_How to complete this task_
Quote exactly, and only, the lines of the material below from the line with "between the blades" through the line with "bladeGeometry.computeVertexNormals();".

_Dataset content_
=== Begin Enclosure ===

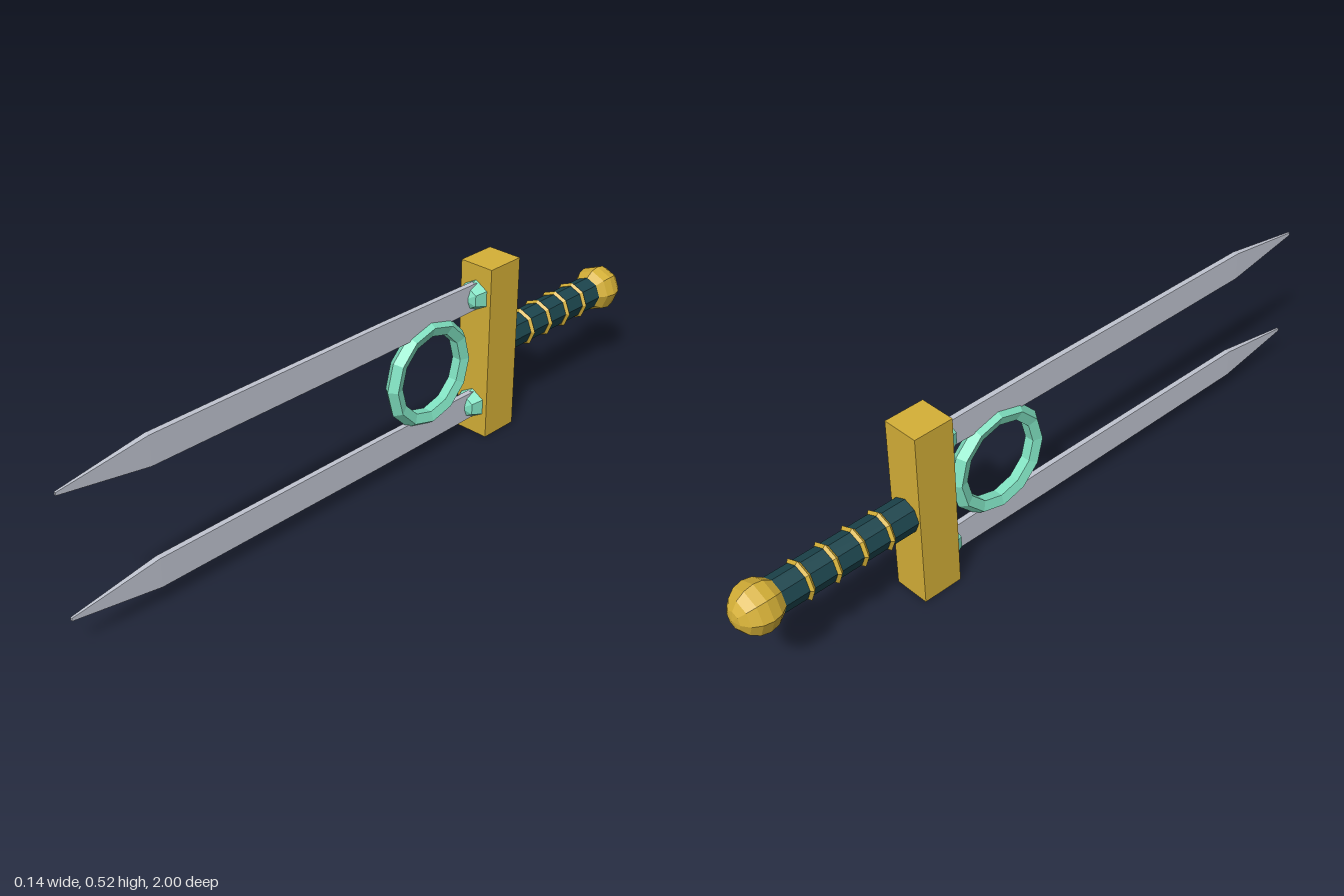
import * as THREE from 'three';

const mat = (color) => new THREE.MeshStandardMaterial({ color, flatShading: true });

export function createModel() {
  const group = new THREE.Group();
  const gold = mat(0xd4af37), steel = mat(0xc0c4d0), teal = mat(0x1c454d), mint = mat(0x7fe0c0);
  const midY = 0.26;

  const add = (name, geometry, material, x, y, z) => {
    const mesh = new THREE.Mesh(geometry, material);
    mesh.name = name;
    mesh.position.set(x, y, z);
    group.add(mesh);
    return mesh;
  };

  // Crossguard block
  add('guard', new THREE.BoxGeometry(0.106, 0.517, 0.118), gold, 0, 0.2585, -0.429);

  // Grip with its gold bands and pommel
  add('grip', new THREE.CylinderGeometry(0.048, 0.048, 0.45, 8).rotateX(Math.PI / 2), teal, 0, midY, -0.695);
  for (let i = 0; i < 4; i++) {
    add('gripBand' + (i + 1), new THREE.TorusGeometry(0.049, 0.0075, 4, 8), gold, 0, midY, -0.57 - i * 0.08);
  }
  add('pommel', new THREE.SphereGeometry(0.068, 8, 8).rotateX(Math.PI / 2), gold, 0, midY, -0.932);

  // Ring held between the blades
  add('ring', new THREE.TorusGeometry(0.134, 0.024, 5, 12).rotateY(-Math.PI / 2), mint, 0, midY, -0.183);

  // Blade: a box with its cross-sections set along z as [z, half height, half thickness]
  const sections = [
    [-0.4, 0.039, 0.008], [-0.25, 0.041, 0.008], [0, 0.043, 0.008],
    [0.75, 0.041, 0.008], [1, 0.004, 0.003],
  ];
  const bladeGeometry = new THREE.BoxGeometry(2, 2, 1, 1, 1, sections.length - 1);
  const p = bladeGeometry.attributes.position;
  for (let i = 0; i < p.count; i++) {
    const [z, h, t] = sections[Math.round((p.getZ(i) + 0.5) * (sections.length - 1))];
    p.setXYZ(i, p.getX(i) * t, p.getY(i) * h, z);
  }
  bladeGeometry.computeVertexNormals();

  // Twin blades, each with a faceted gem at its root
  const gemGeometry = new THREE.SphereGeometry(0.045, 6, 4).rotateX(Math.PI / 2).rotateZ(Math.PI / 2);
  for (const [side, y] of [['upper', 0.428], ['lower', 0.092]]) {
    add(side + 'Blade', bladeGeometry, steel, 0, y, 0);
    add(side + 'Gem', gemGeometry, mint, 0, y, -0.37);
  }
  return group;
}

=== End Enclosure ===

_Response for this exercise_
  // Ring held between the blades
  add('ring', new THREE.TorusGeometry(0.134, 0.024, 5, 12).rotateY(-Math.PI / 2), mint, 0, midY, -0.183);

  // Blade: a box with its cross-sections set along z as [z, half height, half thickness]
  const sections = [
    [-0.4, 0.039, 0.008], [-0.25, 0.041, 0.008], [0, 0.043, 0.008],
    [0.75, 0.041, 0.008], [1, 0.004, 0.003],
  ];
  const bladeGeometry = new THREE.BoxGeometry(2, 2, 1, 1, 1, sections.length - 1);
  const p = bladeGeometry.attributes.position;
  for (let i = 0; i < p.count; i++) {
    const [z, h, t] = sections[Math.round((p.getZ(i) + 0.5) * (sections.length - 1))];
    p.setXYZ(i, p.getX(i) * t, p.getY(i) * h, z);
  }
  bladeGeometry.computeVertexNormals();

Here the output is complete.